==== Records provided
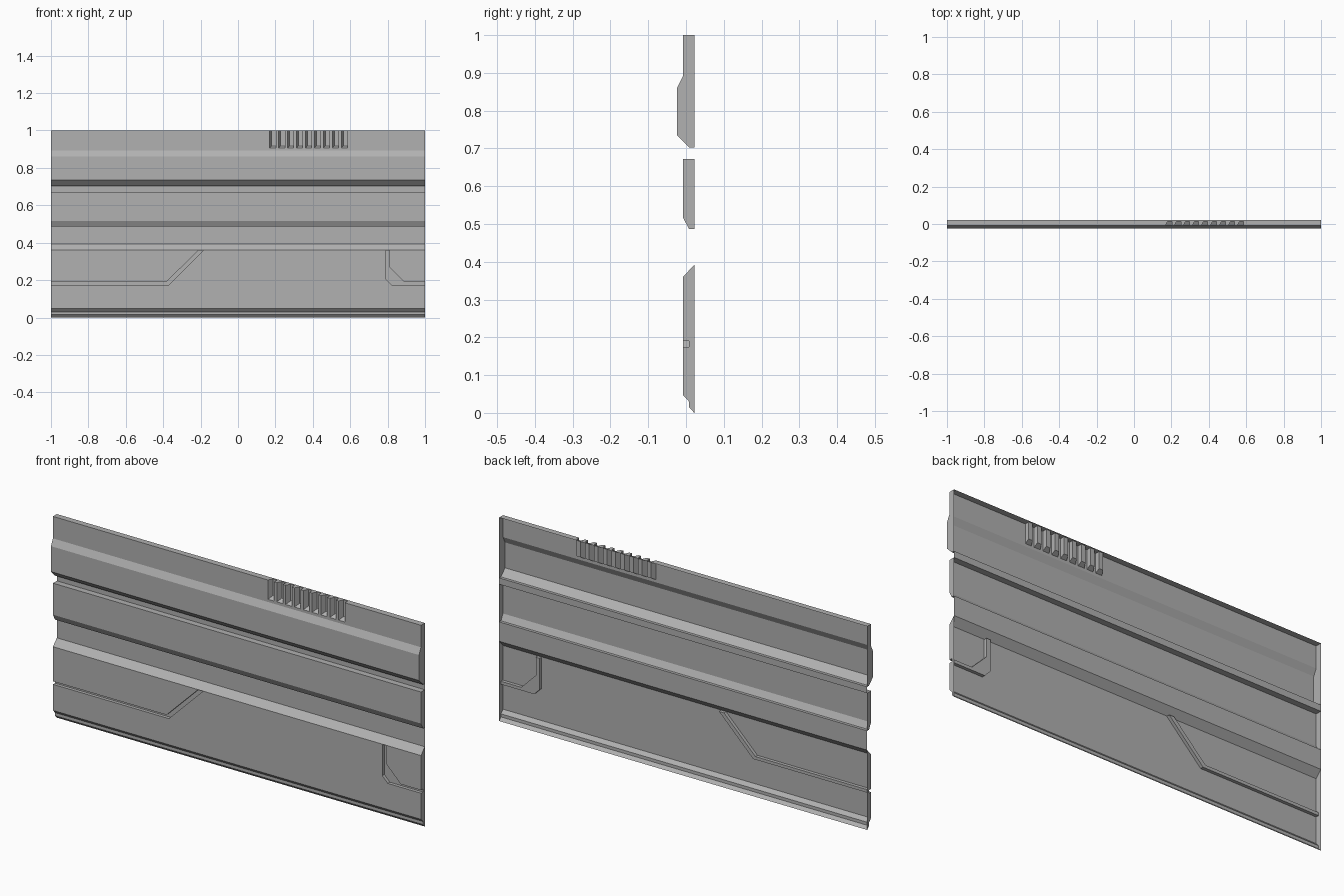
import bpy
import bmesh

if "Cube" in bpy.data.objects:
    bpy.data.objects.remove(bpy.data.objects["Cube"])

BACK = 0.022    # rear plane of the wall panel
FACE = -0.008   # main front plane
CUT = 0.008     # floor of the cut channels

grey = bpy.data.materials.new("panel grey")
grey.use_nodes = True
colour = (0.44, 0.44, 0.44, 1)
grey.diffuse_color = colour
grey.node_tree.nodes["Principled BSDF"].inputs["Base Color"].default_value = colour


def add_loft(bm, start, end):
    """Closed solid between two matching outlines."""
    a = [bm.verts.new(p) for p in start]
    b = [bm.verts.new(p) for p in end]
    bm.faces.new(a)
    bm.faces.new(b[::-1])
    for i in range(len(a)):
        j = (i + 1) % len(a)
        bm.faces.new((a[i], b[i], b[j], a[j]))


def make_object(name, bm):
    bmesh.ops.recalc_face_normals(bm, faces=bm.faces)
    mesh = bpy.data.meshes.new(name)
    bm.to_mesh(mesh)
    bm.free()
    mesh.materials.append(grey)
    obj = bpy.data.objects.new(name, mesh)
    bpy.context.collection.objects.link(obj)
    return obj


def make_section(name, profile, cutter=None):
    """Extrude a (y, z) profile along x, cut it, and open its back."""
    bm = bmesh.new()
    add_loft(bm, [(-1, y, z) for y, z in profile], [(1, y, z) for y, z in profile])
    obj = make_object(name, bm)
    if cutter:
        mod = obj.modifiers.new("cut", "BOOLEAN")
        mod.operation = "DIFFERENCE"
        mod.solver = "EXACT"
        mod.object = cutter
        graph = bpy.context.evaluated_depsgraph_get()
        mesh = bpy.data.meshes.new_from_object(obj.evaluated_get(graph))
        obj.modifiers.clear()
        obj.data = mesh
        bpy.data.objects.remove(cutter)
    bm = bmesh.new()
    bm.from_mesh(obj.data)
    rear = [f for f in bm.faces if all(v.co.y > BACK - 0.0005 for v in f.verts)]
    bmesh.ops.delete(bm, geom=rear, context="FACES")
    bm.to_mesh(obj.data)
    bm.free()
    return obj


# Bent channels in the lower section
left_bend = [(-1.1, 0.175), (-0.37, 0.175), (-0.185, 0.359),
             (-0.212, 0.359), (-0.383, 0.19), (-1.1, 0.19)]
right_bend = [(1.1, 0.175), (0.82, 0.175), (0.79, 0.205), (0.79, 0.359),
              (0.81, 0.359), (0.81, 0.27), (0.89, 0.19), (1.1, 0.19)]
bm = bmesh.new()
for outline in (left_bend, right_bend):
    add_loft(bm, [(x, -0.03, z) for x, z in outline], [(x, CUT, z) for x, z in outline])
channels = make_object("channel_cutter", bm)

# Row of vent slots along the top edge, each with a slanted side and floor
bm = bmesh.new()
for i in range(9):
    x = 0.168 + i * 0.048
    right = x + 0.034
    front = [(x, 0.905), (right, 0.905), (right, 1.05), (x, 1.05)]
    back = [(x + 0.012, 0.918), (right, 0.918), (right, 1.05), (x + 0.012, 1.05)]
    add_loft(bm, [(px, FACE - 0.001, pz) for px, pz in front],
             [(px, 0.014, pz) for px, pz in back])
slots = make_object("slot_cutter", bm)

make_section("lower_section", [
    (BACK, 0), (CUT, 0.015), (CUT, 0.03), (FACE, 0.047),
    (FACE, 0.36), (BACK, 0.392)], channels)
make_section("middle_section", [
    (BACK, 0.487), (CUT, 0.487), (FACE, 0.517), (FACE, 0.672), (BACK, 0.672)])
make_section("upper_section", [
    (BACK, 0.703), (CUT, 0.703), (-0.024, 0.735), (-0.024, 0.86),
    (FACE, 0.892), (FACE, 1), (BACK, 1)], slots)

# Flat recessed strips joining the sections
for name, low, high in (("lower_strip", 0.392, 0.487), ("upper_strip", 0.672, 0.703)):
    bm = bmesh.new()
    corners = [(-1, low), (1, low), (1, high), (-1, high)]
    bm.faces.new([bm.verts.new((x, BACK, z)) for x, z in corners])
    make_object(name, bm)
========
**What you will do**
Note how many lines of the listing above include the word "verts", and respond with that number only.

**Solution**
4